Barbeau Desrosiers Makes Furniture That is Built to Last

Fusion of styles.

Charlotte Barbeau Desjardins and Leila Desrosiers’ Montreal-based object and furniture design studio, barbeau desrosiers, stands behind what it makes. Estimating the life expectancy of their collectibles, Desrosiers suggests, “It’s a piece that is probably going to last for hundreds of years.” The items we collectively consider are from Série 6000: a bench (BS6000), a stool (TS6000), and a table (CS6000). The collection is marked by its stark extruded-aluminum construction, which is more often used, Barbeau Desjardins says, “to build big bridges and buildings. It’s more structural and not often used for furniture.”

At the outset, most items were made from scrap metal salvaged from industrial sites, but as the studio has received more commissions, the UQAM School of Design graduates have begun using new aluminum for their designs. The duo likes working with recycled material, but using new metal does not substantially change the environmental impact and cuts precious hours off an unwieldly production process.

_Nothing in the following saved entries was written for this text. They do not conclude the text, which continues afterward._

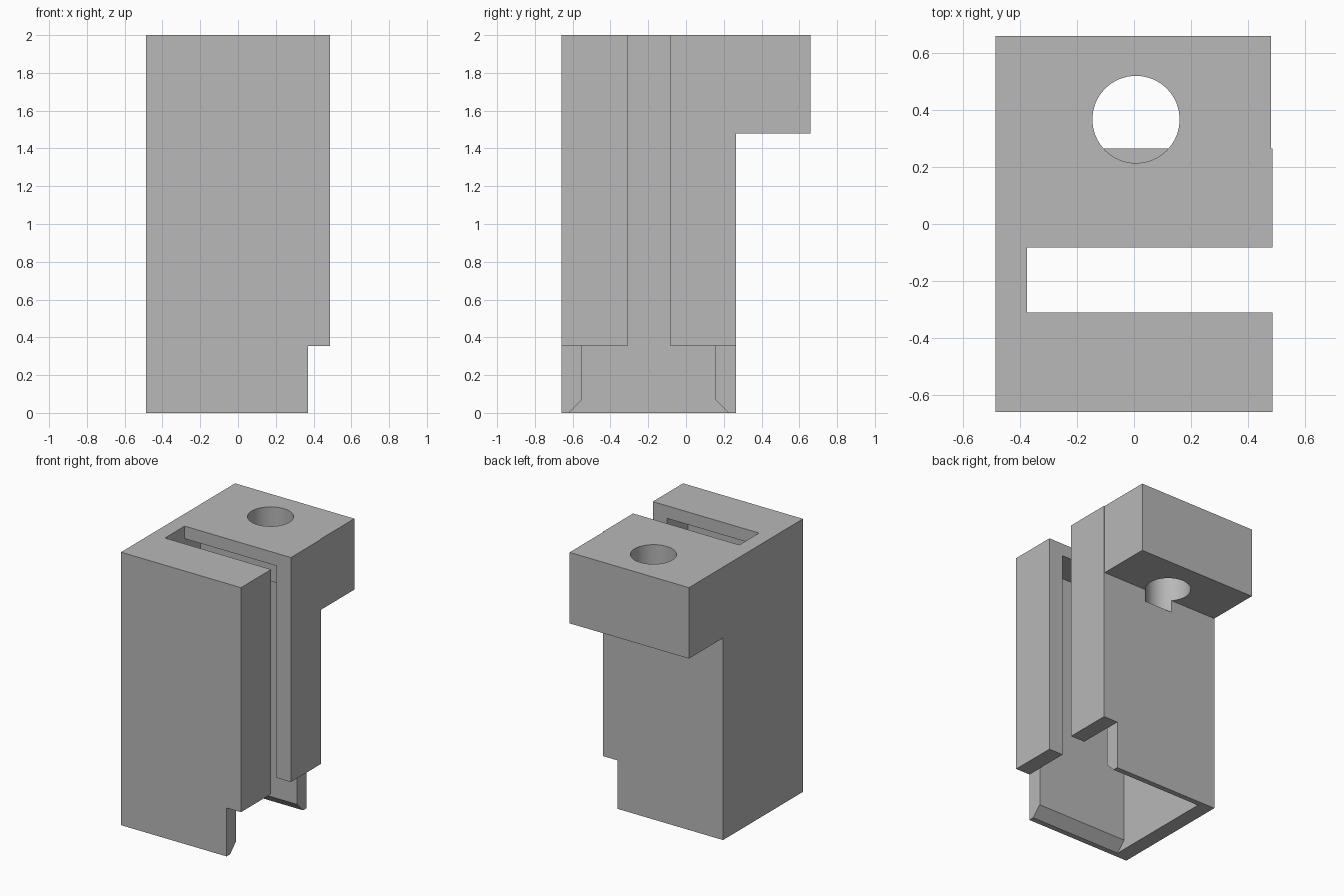
import bpy
import bmesh

cube = bpy.data.objects.get("Cube")
if cube:
    bpy.data.objects.remove(cube, do_unlink=True)

grey = bpy.data.materials.new("plain grey")
grey.use_nodes = True
colour = (0.48, 0.48, 0.48, 1)
grey.diffuse_color = colour
grey.node_tree.nodes["Principled BSDF"].inputs["Base Color"].default_value = colour


def finish(name, bm):
    bmesh.ops.recalc_face_normals(bm, faces=bm.faces)
    mesh = bpy.data.meshes.new(name)
    bm.to_mesh(mesh)
    bm.free()
    mesh.materials.append(grey)
    obj = bpy.data.objects.new(name, mesh)
    bpy.context.collection.objects.link(obj)
    return obj


def prism(name, x0, x1, profile):
    """Extrude a (y, z) outline along x."""
    bm = bmesh.new()
    face = bm.faces.new([bm.verts.new((x0, y, z)) for y, z in profile])
    out = bmesh.ops.extrude_face_region(bm, geom=[face])
    verts = [v for v in out["geom"] if isinstance(v, bmesh.types.BMVert)]
    bmesh.ops.translate(bm, verts=verts, vec=(x1 - x0, 0, 0))
    return finish(name, bm)


def box(name, x, y, z):
    return prism(name, x[0], x[1], [(y[0], z[0]), (y[1], z[0]), (y[1], z[1]), (y[0], z[1])])


def cut(target, cutter):
    cutter.hide_render = True
    mod = target.modifiers.new("cut", "BOOLEAN")
    mod.operation = "DIFFERENCE"
    mod.solver = "EXACT"
    mod.object = cutter
    bpy.ops.object.select_all(action="DESELECT")
    bpy.context.view_layer.objects.active = target
    target.select_set(True)
    bpy.ops.object.modifier_apply(modifier=mod.name)
    bpy.data.objects.remove(cutter, do_unlink=True)


# Tall body with the overhanging head at the back
front, back, rear, side = -0.66, 0.265, 0.66, 0.486
body = prism("slotted_housing", -side, side, [
    (front, 0), (back, 0), (back, 1.48), (rear, 1.48), (rear, 2), (front, 2)])

# Inner cavity, flared at its bottom opening, thicker wall behind the head
inner, lip = -0.375, 0.37
cut(body, prism("cavity_cutter", inner, lip, [
    (-0.65, -0.03), (0.255, -0.03), (0.155, 0.07), (0.155, 1.68),
    (0.10, 1.68), (0.10, 1.908), (-0.55, 1.908), (-0.55, 0.07)]))

# Relief below the side lips, full-height slot, slight step on the head side
cut(body, box("relief_cutter", (lip, 1), (-1, 1), (-1, 0.355)))
cut(body, box("slot_cutter", (inner, 1), (-0.31, -0.082), (-1, 3)))
cut(body, box("head_step_cutter", (0.481, 1), (back, 1), (1, 3)))

# Round hole through the head, ending in a notch in the back wall
bpy.ops.mesh.primitive_cylinder_add(vertices=64, radius=0.153, depth=1,
                                    location=(0.007, 0.367, 1.89))
hole = bpy.context.object
hole.name = "hole_cutter"
hole.data.materials.append(grey)
cut(body, hole)

bpy.ops.object.select_all(action="DESELECT")
bpy.context.view_layer.objects.active = body
body.select_set(True)
bpy.ops.object.shade_smooth_by_angle(angle=0.5)
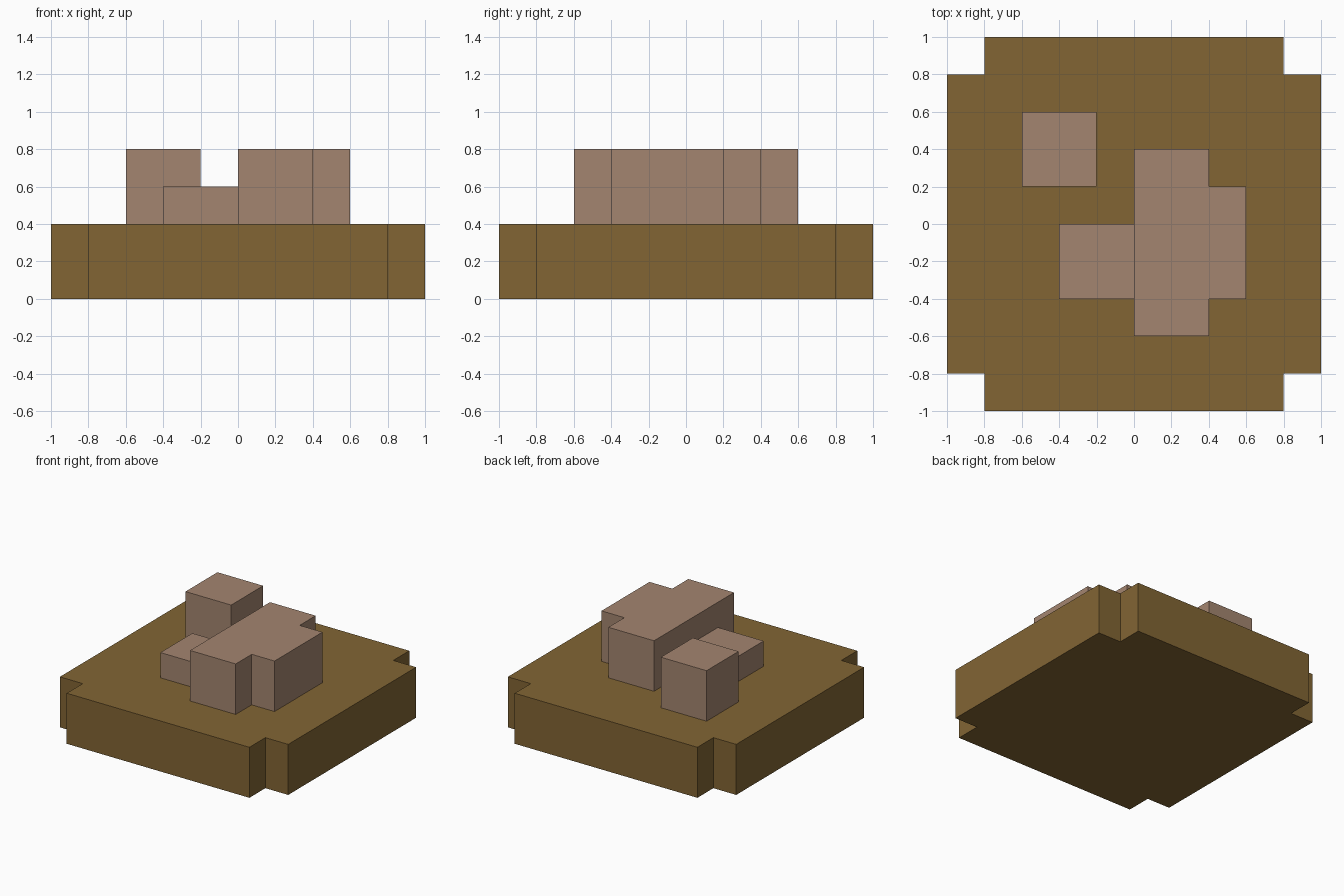
import bpy
import bmesh

if "Cube" in bpy.data.objects:
    bpy.data.objects.remove(bpy.data.objects["Cube"])


def material(name, rgb):
    mat = bpy.data.materials.new(name)
    mat.diffuse_color = (*rgb, 1.0)
    mat.use_nodes = True
    mat.node_tree.nodes["Principled BSDF"].inputs["Base Color"].default_value = mat.diffuse_color
    return mat


def prism(name, outline, z0, z1, mat):
    """Extrude a counter-clockwise outline from z0 up to z1."""
    bm = bmesh.new()
    base = bm.faces.new([bm.verts.new((x, y, z0)) for x, y in outline])
    top = bmesh.ops.extrude_face_region(bm, geom=[base], use_keep_orig=True)["geom"]
    for v in top:
        if isinstance(v, bmesh.types.BMVert):
            v.co.z = z1
    bmesh.ops.recalc_face_normals(bm, faces=bm.faces)
    mesh = bpy.data.meshes.new(name)
    bm.to_mesh(mesh)
    bm.free()
    mesh.materials.append(mat)
    obj = bpy.data.objects.new(name, mesh)
    bpy.context.collection.objects.link(obj)
    return obj


def rect(x0, y0, x1, y1):
    return [(x0, y0), (x1, y0), (x1, y1), (x0, y1)]


brown = material("earth brown", (0.223, 0.130, 0.034))
tan = material("dusty tan", (0.371, 0.235, 0.162))

# Thick slab with a square notch in each corner
a, b = 1.0, 0.8
slab = []
for sx, sy in ((1, -1), (1, 1), (-1, 1), (-1, -1)):
    corner = [(b * sx, a * sy), (b * sx, b * sy), (a * sx, b * sy)]
    slab += corner if sx * sy < 0 else corner[::-1]
prism("base_slab", slab, 0.0, 0.4, brown)

# Large block with a side step
prism("large_block", [(0, -0.6), (0.4, -0.6), (0.4, -0.4), (0.6, -0.4),
                      (0.6, 0.2), (0.4, 0.2), (0.4, 0.4), (0, 0.4)], 0.4, 0.8, tan)

# Low block against the large one, and a separate tall block
prism("low_block", rect(-0.4, -0.4, 0.0, 0.0), 0.4, 0.6, tan)
prism("tall_block", rect(-0.6, 0.2, -0.2, 0.6), 0.4, 0.8, tan)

“We complement each other really, really well,” Barbeau Desjardins figures, noting she’s on the “more technical side of things,” while Desrosiers is more cognizant of trends. “I follow Leila blindly for that, and she’s the one who sets the tone.” Hence the striking colours of the overtly industrial Série 6000 pieces, a counterpoint to the technical complexity, efficiency, and aesthetic brutality of the aluminum construction. The yin-yang relationship between the objects’ precision-cut aluminum and playful, vibrant anodized colours reflects their makers’ fusion of styles—which culminates in furniture beautiful enough to keep for a hundred years, at least.